===== INPUT RECORDS
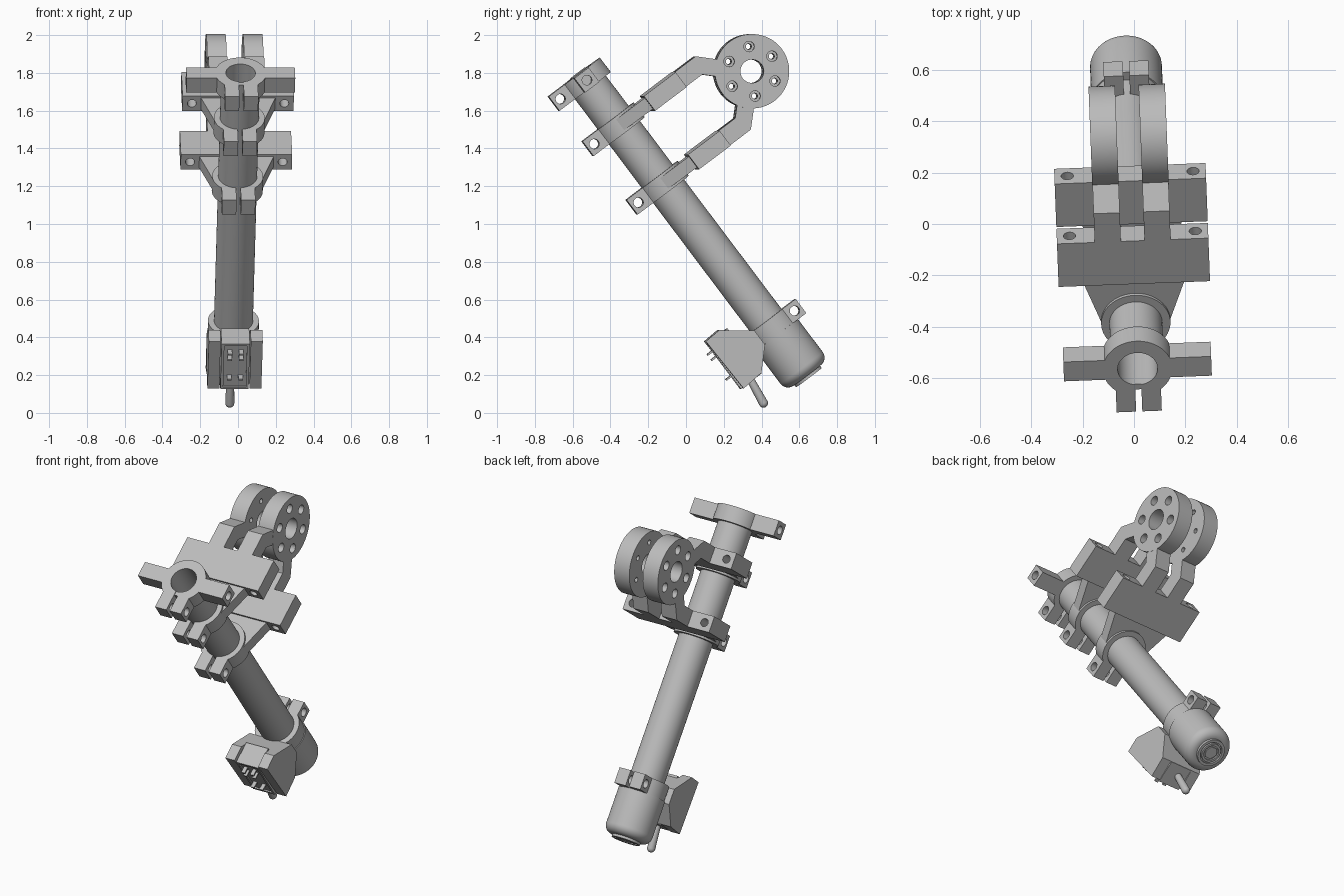
import bpy, bmesh
from math import sin, cos, pi, radians, asin
from mathutils import Matrix, Vector

if "Cube" in bpy.data.objects:
    bpy.data.objects.remove(bpy.data.objects["Cube"])

grey = bpy.data.materials.new("plain_grey")
grey.use_nodes = True
grey.diffuse_color = (0.5, 0.5, 0.5, 1)
grey.node_tree.nodes["Principled BSDF"].inputs["Base Color"].default_value = (0.5, 0.5, 0.5, 1)

parts = []


def finish(name, bm):
    bmesh.ops.recalc_face_normals(bm, faces=bm.faces)
    mesh = bpy.data.meshes.new(name)
    bm.to_mesh(mesh)
    bm.free()
    mesh.materials.append(grey)
    obj = bpy.data.objects.new(name, mesh)
    bpy.context.collection.objects.link(obj)
    parts.append(obj)
    return obj


# Everything is built around an upright tube: x across, y outward, and
# t measured down the tube from its top (so z = -t), then tilted as a whole.
def prism(name, pts, axis, lo, hi):
    """Extrude an outline along x, y or t; the outline uses the other two in order."""
    def place(p, h):
        q = list(p)
        q.insert("xyt".index(axis), h)
        return Vector((q[0], q[1], -q[2]))
    bm = bmesh.new()
    rings = [[bm.verts.new(place(p, h)) for p in pts] for h in (lo, hi)]
    n = len(pts)
    bm.faces.new(rings[0])
    bm.faces.new(rings[1])
    for i in range(n):
        j = (i + 1) % n
        bm.faces.new((rings[0][i], rings[0][j], rings[1][j], rings[1][i]))
    return finish(name, bm)


def box(name, x, y, t):
    return prism(name, [(x[0], y[0]), (x[1], y[0]), (x[1], y[1]), (x[0], y[1])], "t", *t)


def arc(r, a, b, n=48, c=(0, 0)):
    return [(c[0] + r * cos(a + (b - a) * i / n), c[1] + r * sin(a + (b - a) * i / n))
            for i in range(n + 1)]


def rod(name, axis, c, r, lo, hi, n=24):
    return prism(name, arc(r, 0, 2 * pi, n, c)[:-1], axis, lo, hi)


def lathe(name, profile, n=64, closed=False):
    bm = bmesh.new()
    verts = [bm.verts.new((r, 0, -t)) for r, t in profile]
    edges = [bm.edges.new(p) for p in zip(verts, verts[1:])]
    if closed:
        edges.append(bm.edges.new((verts[-1], verts[0])))
    bmesh.ops.spin(bm, geom=verts + edges, axis=(0, 0, 1), cent=(0, 0, 0),
                   angle=2 * pi, steps=n)
    bmesh.ops.remove_doubles(bm, verts=bm.verts, dist=1e-5)
    return finish(name, bm)


def cut(obj, cutters):
    for c in cutters:
        c.hide_render = True
        mod = obj.modifiers.new("cut", "BOOLEAN")
        mod.operation, mod.solver, mod.object = "DIFFERENCE", "EXACT", c
    bpy.context.view_layer.update()
    ev = obj.evaluated_get(bpy.context.evaluated_depsgraph_get())
    mesh = bpy.data.meshes.new_from_object(ev)
    obj.modifiers.clear()
    obj.data = mesh
    for c in cutters:
        parts.remove(c)
        bpy.data.objects.remove(c)


RING, TUBE, BORE, GAP, LUG = 0.135, 0.103, 0.078, 0.012, 0.088


def clamp(name, t, tip, inner, side):
    """Split ring with two drilled lugs; side is -1 for front lugs, 1 for rear."""
    a, b = asin(LUG / RING), asin(GAP / inner)
    pts = [(GAP, -tip), (LUG, -tip)] + arc(RING, a - pi / 2, 1.5 * pi - a)
    pts += [(-LUG, -tip), (-GAP, -tip)] + arc(inner, 1.5 * pi - b, b - pi / 2)
    ring = prism(name, [(x, -side * y) for x, y in pts], "t", *t)
    hole = rod("hole", "x", (side * (tip - 0.042), sum(t) / 2), 0.026, -0.2, 0.2)
    cut(ring, [hole])
    return ring


# Tube and rounded end barrel
lathe("tube", [(TUBE, 0.004), (TUBE, 1.75), (BORE, 1.75), (BORE, 0.004)], closed=True)
corner = arc(0.05, 0, pi / 2, 8, (0.09, 1.955))
lathe("end_barrel", [(0, 1.735), (0.14, 1.735)] + corner +
      [(0.085, 2.005), (0.085, 2.02), (0.068, 2.02), (0.068, 2.008),
       (0.06, 2.008), (0.06, 2.02), (0.046, 2.02), (0.046, 2.01), (0, 2.01)])
rod("end_hex_plug", "t", (0, 0), 0.04, 2.0, 2.018, 6)

# Top collar with drilled side wings
clamp("top_collar", (0, 0.095), 0.208, BORE, -1)
for s, label in ((1, "left"), (-1, "right")):
    wing = box("top_wing_" + label, sorted((s * 0.122, s * 0.288)), (-0.047, 0.047), (0, 0.095))
    cut(wing, [rod("hole", "x", (0, 0.048), 0.026, *sorted((s * 0.19, s * 0.4)))])

# Two mirrored brackets: clamp, gusset, crossbar and bent arms
MID = 0.54
gusset = [(0.2, 0.2), (0.134, 0), (0.1, 0), (0.07, 0.075), (0, 0.102)]
gusset += [(-x, y) for x, y in reversed(gusset[:-1])]
arm = [(0.39, 0.297), (0.54, 0.297), (0.627, 0.384), (0.575, 0.46), (0.51, 0.395), (0.39, 0.395)]
for f, label in ((1, "upper"), (-1, "lower")):
    def flip(t):
        return MID + f * (t - MID)

    def span(lo, hi):
        return sorted((flip(lo), flip(hi)))
    clamp(label + "_bracket_clamp", span(0.297, 0.395), 0.208, 0.1, -1)
    prism(label + "_gusset", gusset, "t", *span(0.31, 0.382))
    bar = box(label + "_crossbar", (-0.295, 0.295), (0.19, 0.4), span(0.297, 0.395))
    cut(bar, [rod("hole", "y", (s * 0.245, flip(0.346)), 0.024, 0.1, 0.5) for s in (-1, 1)])
    for s, side in ((1, "left"), (-1, "right")):
        prism(f"{label}_arm_{side}", [(y, flip(t)) for y, t in arm], "x", s * 0.046, s * 0.148)

# Pair of hinge discs with counterbored bolt holes
HUB = (0.731, MID)
for s, side in ((1, "left"), (-1, "right")):
    disc = rod("hinge_disc_" + side, "x", HUB, 0.197, *sorted((s * 0.046, s * 0.149)), 64)
    cutters = [rod("hole", "x", HUB, 0.062, -0.3, 0.3, 40)]
    for k in range(6):
        c = (HUB[0] + 0.132 * cos(k * pi / 3), HUB[1] + 0.132 * sin(k * pi / 3))
        cutters.append(rod("hole", "x", c, 0.015, -0.3, 0.3, 16))
        cutters.append(rod("hole", "x", c, 0.028, *sorted((s * 0.09, s * 0.3)), 20))
    cut(disc, cutters)

# Lower clamp with the switch housing in front
clamp("lower_clamp", (1.643, 1.737), 0.192, 0.1, 1)
housing = prism("switch_housing",
                [(-0.325, 1.535), (-0.233, 1.53), (-0.085, 1.645), (-0.085, 1.737),
                 (-0.19, 1.845), (-0.315, 1.855)], "x", -0.143, 0.143)
cut(housing, [box("slot", (-0.08, 0.08), (-0.5, -0.2), (1.4, 2.0))])

# Toggle switch: body, front frame, terminals and lever
box("switch_body", (-0.075, 0.075), (-0.318, -0.19), (1.55, 1.85))
for s in (-1, 1):
    box("switch_frame_side", sorted((s * 0.06, s * 0.075)), (-0.326, -0.31), (1.55, 1.85))
for t in (1.55, 1.835):
    box("switch_frame_end", (-0.06, 0.06), (-0.326, -0.31), (t, t + 0.015))
for t in (1.595, 1.63, 1.76):
    for x in (-0.03, 0.03):
        box("switch_terminal", (x - 0.012, x + 0.012), (-0.358, -0.31), (t, t + 0.01))
tip = arc(0.024, 0, pi / 2, 6, (0, 0.165))
lever = lathe("switch_lever", [(0, 0), (0.02, 0)] + tip, 20)
lever.data.transform(Matrix.Translation((-0.02, -0.25, -1.82)) @ Matrix.Rotation(radians(-8), 4, "X"))

# Tilt the whole assembly into place and shade
pose = (Matrix.Translation((0.014, -0.564, 1.80)) @ Matrix.Rotation(radians(2.2), 4, "Z")
        @ Matrix.Rotation(radians(37), 4, "X"))
bpy.ops.object.select_all(action="DESELECT")
for obj in parts:
    obj.matrix_world = pose
    obj.select_set(True)
bpy.context.view_layer.objects.active = parts[0]
bpy.ops.object.shade_smooth_by_angle(angle=radians(30))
==========
INSTRUCTIONS FOR THE TASK: An exact, complete copy of the lines above from the one with "-0.3, 0.3, 16))" through the one with "tip = arc(0.024, 0, pi / 2, 6, (0, 0.165))" is the whole answer.

EXERCISE RESPONSE:
        cutters.append(rod("hole", "x", c, 0.015, -0.3, 0.3, 16))
        cutters.append(rod("hole", "x", c, 0.028, *sorted((s * 0.09, s * 0.3)), 20))
    cut(disc, cutters)

# Lower clamp with the switch housing in front
clamp("lower_clamp", (1.643, 1.737), 0.192, 0.1, 1)
housing = prism("switch_housing",
                [(-0.325, 1.535), (-0.233, 1.53), (-0.085, 1.645), (-0.085, 1.737),
                 (-0.19, 1.845), (-0.315, 1.855)], "x", -0.143, 0.143)
cut(housing, [box("slot", (-0.08, 0.08), (-0.5, -0.2), (1.4, 2.0))])

# Toggle switch: body, front frame, terminals and lever
box("switch_body", (-0.075, 0.075), (-0.318, -0.19), (1.55, 1.85))
for s in (-1, 1):
    box("switch_frame_side", sorted((s * 0.06, s * 0.075)), (-0.326, -0.31), (1.55, 1.85))
for t in (1.55, 1.835):
    box("switch_frame_end", (-0.06, 0.06), (-0.326, -0.31), (t, t + 0.015))
for t in (1.595, 1.63, 1.76):
    for x in (-0.03, 0.03):
        box("switch_terminal", (x - 0.012, x + 0.012), (-0.358, -0.31), (t, t + 0.01))
tip = arc(0.024, 0, pi / 2, 6, (0, 0.165))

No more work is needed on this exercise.